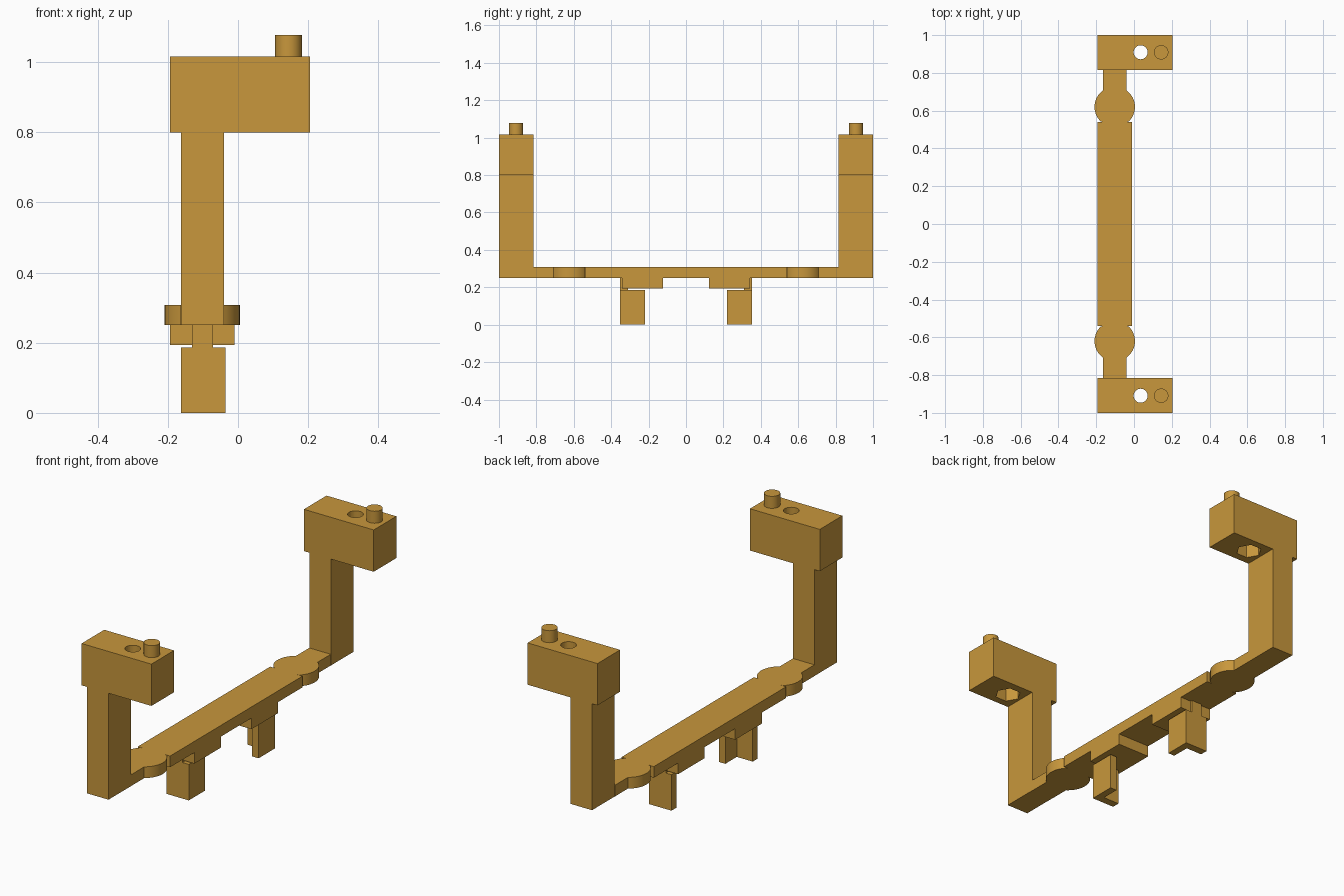
import bpy, bmesh
from math import sin, cos, pi, asin

if "Cube" in bpy.data.objects:
    bpy.data.objects.remove(bpy.data.objects["Cube"])

gold = bpy.data.materials.new("gold_plastic")
gold.diffuse_color = (0.58, 0.31, 0.045, 1)
gold.use_nodes = True
gold.node_tree.nodes["Principled BSDF"].inputs["Base Color"].default_value = gold.diffuse_color


def prism(name, outline, z0, z1, mirror=True, smooth=False):
    """Extrude a flat XY outline from z0 to z1, optionally mirrored across y = 0."""
    bm = bmesh.new()
    face = bm.faces.new([bm.verts.new((x, y, z0)) for x, y in outline])
    ext = bmesh.ops.extrude_face_region(bm, geom=[face])
    for v in ext["geom"]:
        if isinstance(v, bmesh.types.BMVert):
            v.co.z = z1
    bmesh.ops.recalc_face_normals(bm, faces=bm.faces)
    me = bpy.data.meshes.new(name)
    bm.to_mesh(me)
    bm.free()
    me.materials.append(gold)
    ob = bpy.data.objects.new(name, me)
    bpy.context.collection.objects.link(ob)
    if smooth:
        bpy.ops.object.select_all(action="DESELECT")
        ob.select_set(True)
        bpy.context.view_layer.objects.active = ob
        bpy.ops.object.shade_smooth_by_angle()
    if mirror:
        add_mirror(ob)
    return ob


def add_mirror(ob):
    m = ob.modifiers.new("mirror", "MIRROR")
    m.use_axis = (False, True, False)
    m.use_mirror_merge = False


def rect(x0, x1, y0, y1):
    return [(x0, y0), (x1, y0), (x1, y1), (x0, y1)]


def ring(x, y, r, n, turn=0.0):
    return [(x + r * cos(turn + 2 * pi * i / n), y + r * sin(turn + 2 * pi * i / n)) for i in range(n)]


def cut(target, name, outline, z0, z1):
    cutter = prism(name, outline, z0, z1, mirror=False)
    cutter.hide_render = True
    cutter.hide_set(True)
    b = target.modifiers.new(name, "BOOLEAN")
    b.operation = "DIFFERENCE"
    b.solver = "EXACT"
    b.object = cutter


# Flat crossbar with round lobes: half-widths along +y, reflected to make the full outline
CX, R, LOBE, NECK = -0.102, 0.107, 0.62, 0.0615
a = asin(NECK / R)
half = [(0.092, 0.54), (NECK, 0.54)]
for i in range(25):
    t = pi - a - (pi - 2 * a) * i / 24
    half.append((R * sin(t), LOBE + R * cos(t)))
half = [p for p in half if p[1] >= 0.54 or p[0] > 0.075]
half.append((NECK, 0.815))
side = [(w, -y) for w, y in reversed(half)] + half
outline = [(CX + w, y) for w, y in side] + [(CX - w, y) for w, y in reversed(side)]
prism("crossbar", outline, 0.25, 0.308, mirror=False, smooth=True)

# Upright arms and their overhanging heads
prism("upright_post", rect(-0.163, -0.04, 0.815, 1.0), 0.25, 0.80)
head = prism("head_block", rect(-0.194, 0.205, 0.815, 1.0), 0.80, 1.016, mirror=False, smooth=True)
cut(head, "screw_hole_cutter", ring(0.035, 0.909, 0.037, 32), 0.7, 1.1)
cut(head, "nut_pocket_cutter", ring(0.035, 0.909, 0.062, 6), 0.7, 0.87)
add_mirror(head)
prism("locating_pin", ring(0.144, 0.909, 0.038, 32), 1.016, 1.078, smooth=True)

# Pads under the bar, with L-shaped clip legs hung from narrow tabs
prism("under_pad", rect(-0.194, -0.01, 0.124, 0.342), 0.193, 0.25)
prism("leg_tab", rect(-0.131, -0.071, 0.31, 0.352), 0.186, 0.25)
prism("clip_leg", [(-0.163, 0.352), (-0.163, 0.312), (-0.072, 0.312),
                   (-0.072, 0.218), (-0.035, 0.218), (-0.035, 0.352)], 0.0, 0.186)
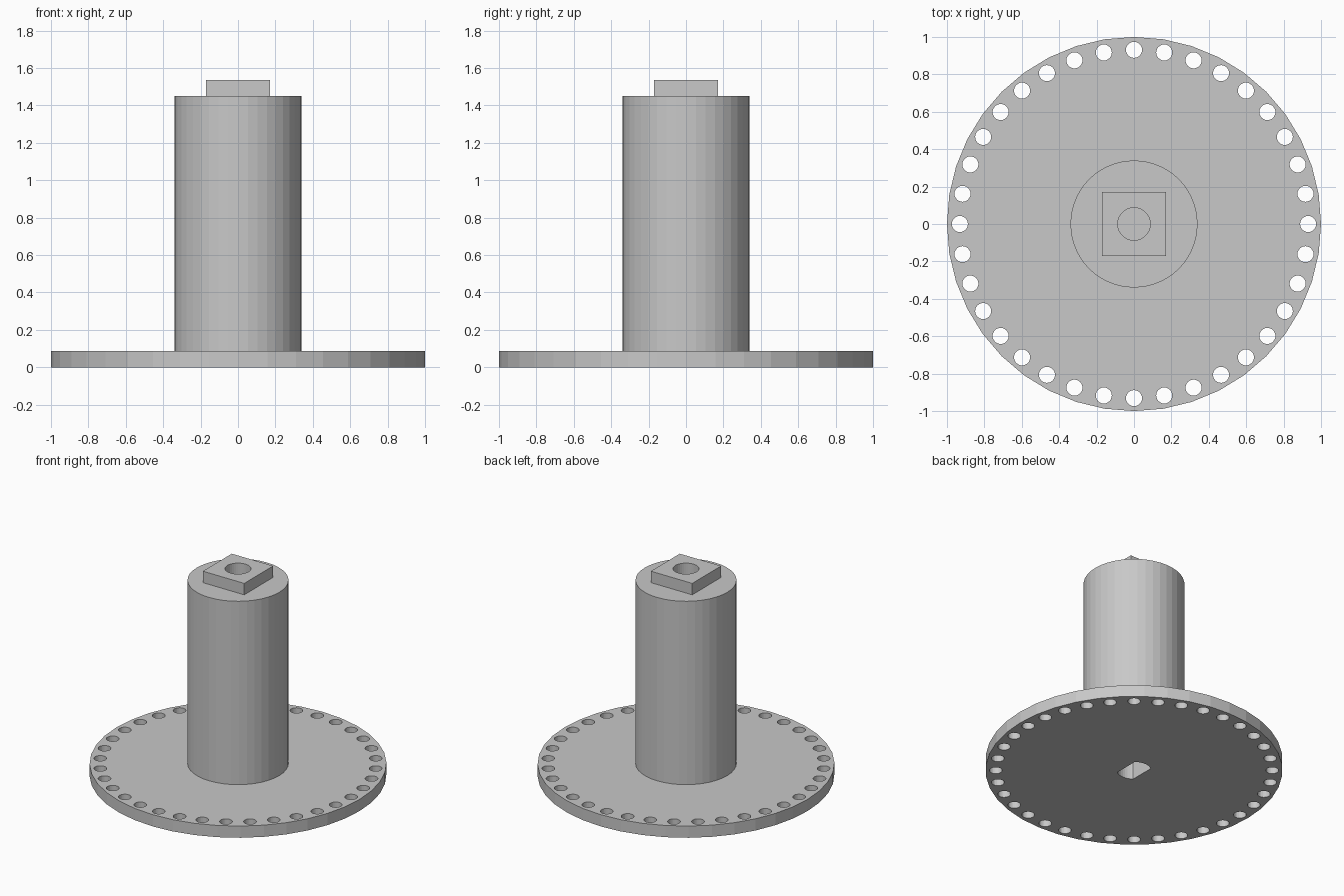
import bpy, bmesh
from math import cos, sin, tau, asin, pi
from mathutils import Matrix

cube = bpy.data.objects.get("Cube")
if cube:
    bpy.data.objects.remove(cube, do_unlink=True)

SIDES = 40
PLATE_TOP, BARREL_TOP, TOP = 0.087, 1.45, 1.535

grey = bpy.data.materials.new("plain grey")
grey.use_nodes = True
colour = (0.58, 0.58, 0.58, 1)
grey.diffuse_color = colour
grey.node_tree.nodes["Principled BSDF"].inputs["Base Color"].default_value = colour


def circle(radius, x=0, y=0, sides=SIDES):
    return [(x + radius * cos(tau * i / sides), y + radius * sin(tau * i / sides))
            for i in range(sides)]


def prisms(name, outlines, z0, z1):
    """One object holding an upright prism for each outline."""
    bm = bmesh.new()
    for outline in outlines:
        low = [bm.verts.new((x, y, z0)) for x, y in outline]
        high = [bm.verts.new((x, y, z1)) for x, y in outline]
        bm.faces.new(low[::-1])
        bm.faces.new(high)
        for i in range(len(low)):
            j = (i + 1) % len(low)
            bm.faces.new((low[i], low[j], high[j], high[i]))
    mesh = bpy.data.meshes.new(name)
    bm.to_mesh(mesh)
    bm.free()
    mesh.materials.append(grey)
    obj = bpy.data.objects.new(name, mesh)
    bpy.context.collection.objects.link(obj)
    return obj


def cut(obj, cutter):
    mod = obj.modifiers.new(cutter.name, 'BOOLEAN')
    mod.operation = 'DIFFERENCE'
    mod.solver = 'EXACT'
    mod.object = cutter
    bpy.context.view_layer.objects.active = obj
    bpy.ops.object.modifier_apply(modifier=mod.name)


# Main parts
plate = prisms("base_plate", [circle(1)], 0, PLATE_TOP)
barrel = prisms("barrel", [circle(0.34)], PLATE_TOP, BARREL_TOP)
h = 0.17
key = prisms("square_key", [[(-h, -h), (h, -h), (h, h), (-h, h)]], BARREL_TOP, TOP)

# Ring of 36 rim holes
rim = [circle(0.043, 0.931 * cos(tau * i / 36), 0.931 * sin(tau * i / 36), 24)
       for i in range(36)]
rim_holes = prisms("rim_hole_cutter", rim, -0.1, 0.2)

# Shaft bore: a circle with two flats, long along y
bore_r, flat = 0.116, 0.07
spread = asin(flat / bore_r)
bore = []
for middle in (pi / 2, -pi / 2):
    for i in range(9):
        a = middle + spread * (i / 4 - 1)
        bore.append((bore_r * cos(a), bore_r * sin(a)))
shaft_bore = prisms("shaft_bore_cutter", [bore], -0.1, 0.4)

# Blind round hole in the top
top_hole = prisms("top_hole_cutter", [circle(0.087)], 1.1, 1.7)

cut(plate, rim_holes)
cut(plate, shaft_bore)
cut(barrel, shaft_bore)
cut(barrel, top_hole)
cut(key, top_hole)

for cutter in (rim_holes, shaft_bore, top_hole):
    bpy.data.objects.remove(cutter, do_unlink=True)
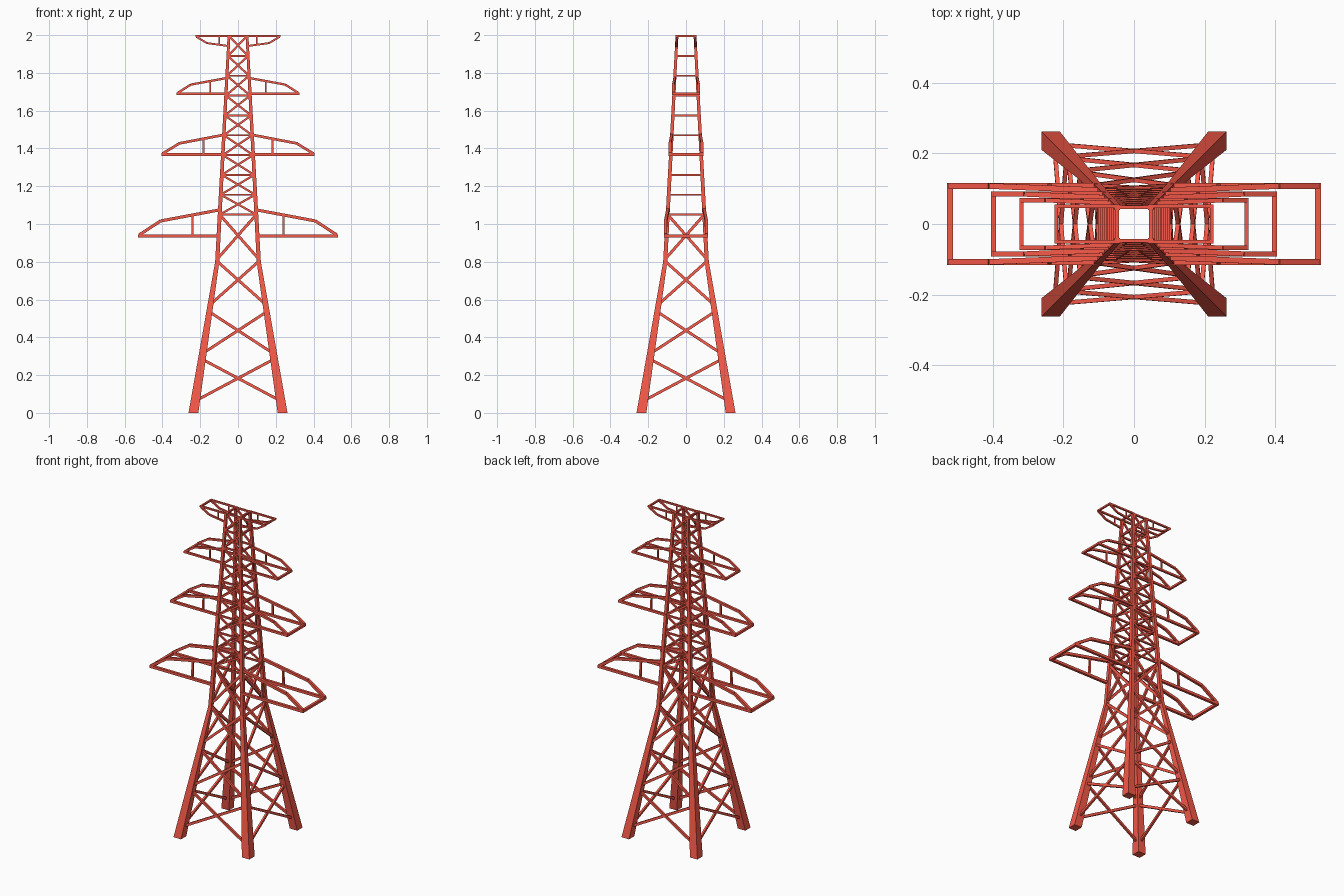
import bpy, bmesh
from mathutils import Vector

if "Cube" in bpy.data.objects:
    bpy.data.objects.remove(bpy.data.objects["Cube"])

red = bpy.data.materials.new("red_paint")
red.diffuse_color = (0.92, 0.1, 0.065, 1)
red.use_nodes = True
red.node_tree.nodes["Principled BSDF"].inputs["Base Color"].default_value = red.diffuse_color

# Tower taper: height, outer half-width, leg thickness
PROFILE = [(0, 0.262, 0.052), (0.8, 0.121, 0.022), (2.0, 0.055, 0.015)]


def mid(z):
    """Distance of the leg centreline from the tower axis at height z."""
    for (z0, o0, w0), (z1, o1, w1) in zip(PROFILE, PROFILE[1:]):
        if z <= z1:
            t = (z - z0) / (z1 - z0)
            return o0 + (o1 - o0) * t - (w0 + (w1 - w0) * t) / 2


def loft(bm, rings):
    vs = [[bm.verts.new(p) for p in r] for r in rings]
    n = len(vs[0])
    for a, b in zip(vs, vs[1:]):
        for i in range(n):
            j = (i + 1) % n
            bm.faces.new((a[i], a[j], b[j], b[i]))
    bm.faces.new(vs[0][::-1])
    bm.faces.new(vs[-1])


def beam(bm, a, b, w, ref=(0, 1, 0), depth=None):
    """Bar from a to b, w wide; depth is its size along ref (square if omitted)."""
    a, b = Vector(a), Vector(b)
    d = (b - a).normalized()
    u = d.cross(Vector(ref)).normalized()
    v = d.cross(u).normalized() * (depth or w) / 2
    u *= w / 2
    loft(bm, [[p + u * i + v * j for i, j in ((-1, -1), (1, -1), (1, 1), (-1, 1))]
              for p in (a, b)])


def finish(bm, name, mx=False, my=False):
    bmesh.ops.recalc_face_normals(bm, faces=bm.faces)
    me = bpy.data.meshes.new(name)
    bm.to_mesh(me)
    bm.free()
    me.materials.append(red)
    ob = bpy.data.objects.new(name, me)
    bpy.context.collection.objects.link(ob)
    if mx or my:
        m = ob.modifiers.new("Mirror", 'MIRROR')
        m.use_axis = (mx, my, False)
        m.use_mirror_merge = False


# Four tapered legs
bm = bmesh.new()
loft(bm, [[(o, o, z), (o - w, o, z), (o - w, o - w, z), (o, o - w, z)]
          for z, o, w in PROFILE])
finish(bm, "legs", True, True)


def cross(bm, z0, z1, w, side=False):
    a, b = mid(z0), mid(z1)
    for s in (-1, 1):
        if side:
            beam(bm, (a, s * a, z0), (b, -s * b, z1), w, (1, 0, 0), w * 0.8)
        else:
            beam(bm, (s * a, a, z0), (-s * b, b, z1), w, (0, 1, 0), w * 0.8)


# Cross bracing of the lower tower on all four faces
front, side = bmesh.new(), bmesh.new()
for z0, z1 in ((0.063, 0.285), (0.315, 0.535), (0.575, 0.802), (0.815, 1.05)):
    cross(front, z0, z1, 0.015)
    cross(side, z0, z1, 0.015, True)
finish(front, "lower_front_back_braces", my=True)
finish(side, "lower_side_braces", mx=True)

# Upper tower: crosses front and back, rungs on all faces
levels = [1.05 + i * (1.995 - 1.05) / 9 for i in range(10)]
front, side = bmesh.new(), bmesh.new()
for i, z in enumerate(levels):
    m = mid(z)
    beam(front, (-m, m, z), (m, m, z), 0.010)
    beam(side, (m, -m, z), (m, m, z), 0.010, (1, 0, 0))
    if i < 9:
        cross(front, z, levels[i + 1], 0.011)
finish(front, "upper_front_back_lattice", my=True)
finish(side, "upper_side_rungs", mx=True)

# Arms: name, straight chord z, tip x, bent chord root z, knee, tip z, post x, bar size
ARMS = [("lower_arm", 0.937, 0.522, 1.075, (0.41, 1.016), 0.943, 0.24, 0.016),
        ("middle_arm", 1.368, 0.399, 1.472, (0.31, 1.427), 1.373, 0.182, 0.014),
        ("upper_arm", 1.690, 0.319, 1.773, (0.25, 1.738), 1.694, 0.148, 0.012),
        ("top_arm", 1.995, 0.220, 1.942, (0.165, 1.958), 1.991, 0.10, 0.010)]
for name, z, tip, zr, (kx, kz), zt, px, w in ARMS:
    root, yr = mid(z), mid(zr)
    y = root + 0.3 * w
    t = (px - yr) / (kx - yr)
    bm = bmesh.new()
    beam(bm, (root, y, z), (tip, y, z), w)
    beam(bm, (yr, yr, zr), (kx, y, kz), w)
    beam(bm, (kx, y, kz), (tip, y, zt), w)
    beam(bm, (px, y, z), (px, yr + (y - yr) * t, zr + (kz - zr) * t), w * 0.7)
    finish(bm, name + "_trusses", True, True)
    bm = bmesh.new()
    beam(bm, (tip, -y - w / 2, z), (tip, y + w / 2, z), w, (1, 0, 0))
    finish(bm, name + "_tip_bars", mx=True)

☆ ☆ ☆

(WORK TO COMPLETE)
Count how many lines in the data above hold "append", and give that number by itself.

(RESULT OF THE TASK)
6